Posted on (↻ ).


Table of Contents

1. Obtaining NixOS

Get NixOS and verify the integrity of the ISO.

grep nixos-graphical-19.03.172138.5c52b25283a-x86_64-linux.iso nixos-graphical-19.03.172138.5c52b25283a-x86_64-linux.iso.sha256 | shasum [--algorithm -a] 256 [--check -c]

2. Booting the system

Write NixOS on your USB stick (be careful, it’s /dev/sdb in my case).

dd if=nixos-graphical-19.03.172138.5c52b25283a-x86_64-linux.iso of=/dev/sdb

Boot NixOS then you’re ready for the next step.

3. Partitioning and formatting

Wipe the file system:

wipefs [--all -a] /dev/sda

Option 1: GParted

Create the partitions, formats and labels:


You can use GParted or gdisk, but I recommend GParted for discoverability.

  1. Create a GUID table: DeviceCreate Partition TableGPT
  1. Create the boot partition: PartitionNew
  1. Add the boot flag
  1. Create the root partition: PartitionNew
  1. Apply modifications

Option 2: GPT fdisk

Create the partitions:

gdisk /dev/sda
# GUID table:
# Press 'o' to create a new empty GUID partition table (GPT)
# Boot (EFI):
# Press 'n' for new partition
# – Partition number: 1 – should be default
# – First sector: Use default
# – Last sector: +512M
# – Hex code: ef00 (EFI system partition)
# Press 'c' to change partition’s name
# – Partition number: 1
# – Partition name: EFI
# Root:
# Press 'n' for new partition
# – Partition number: 2 – should be default
# – First sector: Use default
# – Last sector: Use default
# – Hex code: 8300 (Linux filesystem) – should be default
# Press 'c' to change partition’s name
# – Partition number: 2
# – Partition name: NixOS
# Press 'w' to write table to disk and exit

Format and label the file systems for each partition:

mkfs.fat -F 32 /dev/sda1 -n EFI # Boot (EFI)
fatlabel /dev/sda1 EFI # Optional, to label a FAT disk after its creation
mkfs.ext4 /dev/sda2 -L NixOS # Root
e2label /dev/sda2 NixOS # Optional, to label an ext disk after its creation

Note: Many partitioning tools do not create filesystems; they just create the partitions in which filesystems can be created.
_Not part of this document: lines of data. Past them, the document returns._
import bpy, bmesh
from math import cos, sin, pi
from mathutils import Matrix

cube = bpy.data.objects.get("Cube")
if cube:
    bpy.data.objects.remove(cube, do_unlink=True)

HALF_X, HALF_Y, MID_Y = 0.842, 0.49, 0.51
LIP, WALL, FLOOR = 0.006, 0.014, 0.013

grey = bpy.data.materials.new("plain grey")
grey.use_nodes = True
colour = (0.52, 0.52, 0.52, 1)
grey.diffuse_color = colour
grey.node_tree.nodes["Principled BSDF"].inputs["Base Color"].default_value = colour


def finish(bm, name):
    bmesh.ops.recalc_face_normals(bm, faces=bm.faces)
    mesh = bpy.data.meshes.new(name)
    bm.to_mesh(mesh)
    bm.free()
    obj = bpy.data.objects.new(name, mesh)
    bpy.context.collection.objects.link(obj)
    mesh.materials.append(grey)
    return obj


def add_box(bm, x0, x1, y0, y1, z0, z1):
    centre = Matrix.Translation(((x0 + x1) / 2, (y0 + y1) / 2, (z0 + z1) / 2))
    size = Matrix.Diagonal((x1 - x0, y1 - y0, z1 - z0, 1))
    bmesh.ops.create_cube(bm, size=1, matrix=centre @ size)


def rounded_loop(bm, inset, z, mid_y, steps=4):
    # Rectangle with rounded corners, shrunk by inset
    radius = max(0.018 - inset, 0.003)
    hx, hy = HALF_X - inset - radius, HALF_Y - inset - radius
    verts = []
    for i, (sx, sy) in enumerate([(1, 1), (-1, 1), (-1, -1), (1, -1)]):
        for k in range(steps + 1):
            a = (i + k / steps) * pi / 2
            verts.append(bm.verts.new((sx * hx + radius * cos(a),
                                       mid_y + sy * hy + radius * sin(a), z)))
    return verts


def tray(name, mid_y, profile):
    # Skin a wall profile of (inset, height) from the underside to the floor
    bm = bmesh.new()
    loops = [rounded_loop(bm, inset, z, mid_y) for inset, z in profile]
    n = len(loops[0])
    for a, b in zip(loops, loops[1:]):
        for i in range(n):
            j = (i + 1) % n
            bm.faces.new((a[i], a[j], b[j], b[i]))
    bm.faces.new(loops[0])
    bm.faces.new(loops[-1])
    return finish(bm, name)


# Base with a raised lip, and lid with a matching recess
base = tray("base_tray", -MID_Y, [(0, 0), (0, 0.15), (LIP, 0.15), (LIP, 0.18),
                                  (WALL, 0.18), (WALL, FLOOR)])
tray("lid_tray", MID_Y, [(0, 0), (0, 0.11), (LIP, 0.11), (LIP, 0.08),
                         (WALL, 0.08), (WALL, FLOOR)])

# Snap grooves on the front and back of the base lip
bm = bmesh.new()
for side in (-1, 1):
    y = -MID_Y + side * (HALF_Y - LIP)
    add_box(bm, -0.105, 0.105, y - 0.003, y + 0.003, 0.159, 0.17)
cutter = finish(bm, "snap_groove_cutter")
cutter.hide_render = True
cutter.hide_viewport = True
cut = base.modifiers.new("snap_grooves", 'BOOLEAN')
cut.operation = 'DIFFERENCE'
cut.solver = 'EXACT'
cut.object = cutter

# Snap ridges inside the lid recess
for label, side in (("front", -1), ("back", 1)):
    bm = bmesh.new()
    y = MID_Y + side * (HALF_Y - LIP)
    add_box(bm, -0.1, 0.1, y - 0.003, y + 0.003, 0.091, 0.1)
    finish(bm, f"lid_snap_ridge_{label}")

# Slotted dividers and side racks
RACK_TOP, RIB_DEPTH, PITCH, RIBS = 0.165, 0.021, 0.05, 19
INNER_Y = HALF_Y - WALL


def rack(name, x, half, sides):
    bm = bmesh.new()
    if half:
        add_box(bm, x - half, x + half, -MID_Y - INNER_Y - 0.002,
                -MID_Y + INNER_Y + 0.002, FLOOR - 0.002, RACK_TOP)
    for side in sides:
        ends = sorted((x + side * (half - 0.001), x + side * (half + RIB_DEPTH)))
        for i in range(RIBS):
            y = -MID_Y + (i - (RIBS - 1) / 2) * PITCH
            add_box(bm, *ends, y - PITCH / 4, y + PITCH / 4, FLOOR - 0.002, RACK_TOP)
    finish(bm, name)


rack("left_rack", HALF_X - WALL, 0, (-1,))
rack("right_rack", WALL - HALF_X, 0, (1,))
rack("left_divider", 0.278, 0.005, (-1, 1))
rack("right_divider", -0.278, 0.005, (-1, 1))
To create a filesystem, you need to use commands such as mkfs.

4. Installing

Mount the root and boot partitions:

mkdir /mnt/nixos
mount /dev/disk/by-label/NixOS /mnt/nixos
mkdir /mnt/nixos/boot
mount /dev/disk/by-label/EFI /mnt/nixos/boot

Generate an initial configuration:

nixos-generate-config --root /mnt/nixos
# /etc/nixos/configuration.nix
# /etc/nixos/hardware-configuration.nix

Do the installation:

nixos-install --root /mnt/nixos

If everything went well:


5. Changing the Configuration

The file /etc/nixos/configuration.nix contains the current configuration of your machine. Whenever you’ve changed something in that file, you should do nixos-rebuild switch to switch to the new configuration.

nixos-rebuild switch

Warning: These commands must be executed as root, so you should either run them from a root shell or by prefixing them with sudo [--login -i].

You can check my configuration here.


nix search [package]


man configuration.nix

6. Upgrading NixOS

When you first install NixOS, you’re automatically subscribed to the NixOS channel that corresponds to your installation source. For instance, if you installed from a 19.03 ISO, you will be subscribed to the nixos-19.03 channel. To see which NixOS channel you’re subscribed to, run the following as root:

nix-channel --list
# nixos

If you want to live on the bleeding edge:

nix-channel --add nixos

To upgrade NixOS:

nixos-rebuild switch --upgrade

The command is equivalent to the more verbose:

nix-channel --update
nixos-rebuild switch

7. Cleaning the Nix Store

nix-collect-garbage [--delete-old -d]

8. Package Management

Customising Packages

See also:

Adding Custom Packages

9. Developing

Support for specific programming languages and frameworks

I installed a library but my compiler is not finding it. Why?


nix-shell [--packages -p] pkg-config rustc cargo

Using default.nix or shell.nix:

with import <nixpkgs> {};

mkShell {
  buildInputs = [

pkgs.mkShell is a simplified version of stdenv.mkDerivation:

with import <nixpkgs> {};

stdenv.mkDerivation {
  name = "dev-environment";
  buildInputs = [

You can see its definition on GitHub.

I’m working on a new package, how can I build it without adding it to nixpkgs?

Assuming your package name is default.nix:

nix build '(
  with import <nixpkgs> {};
  callPackage ./default.nix {}
# result → /nix/store/{hash}-{name}-{version}

10. FAQ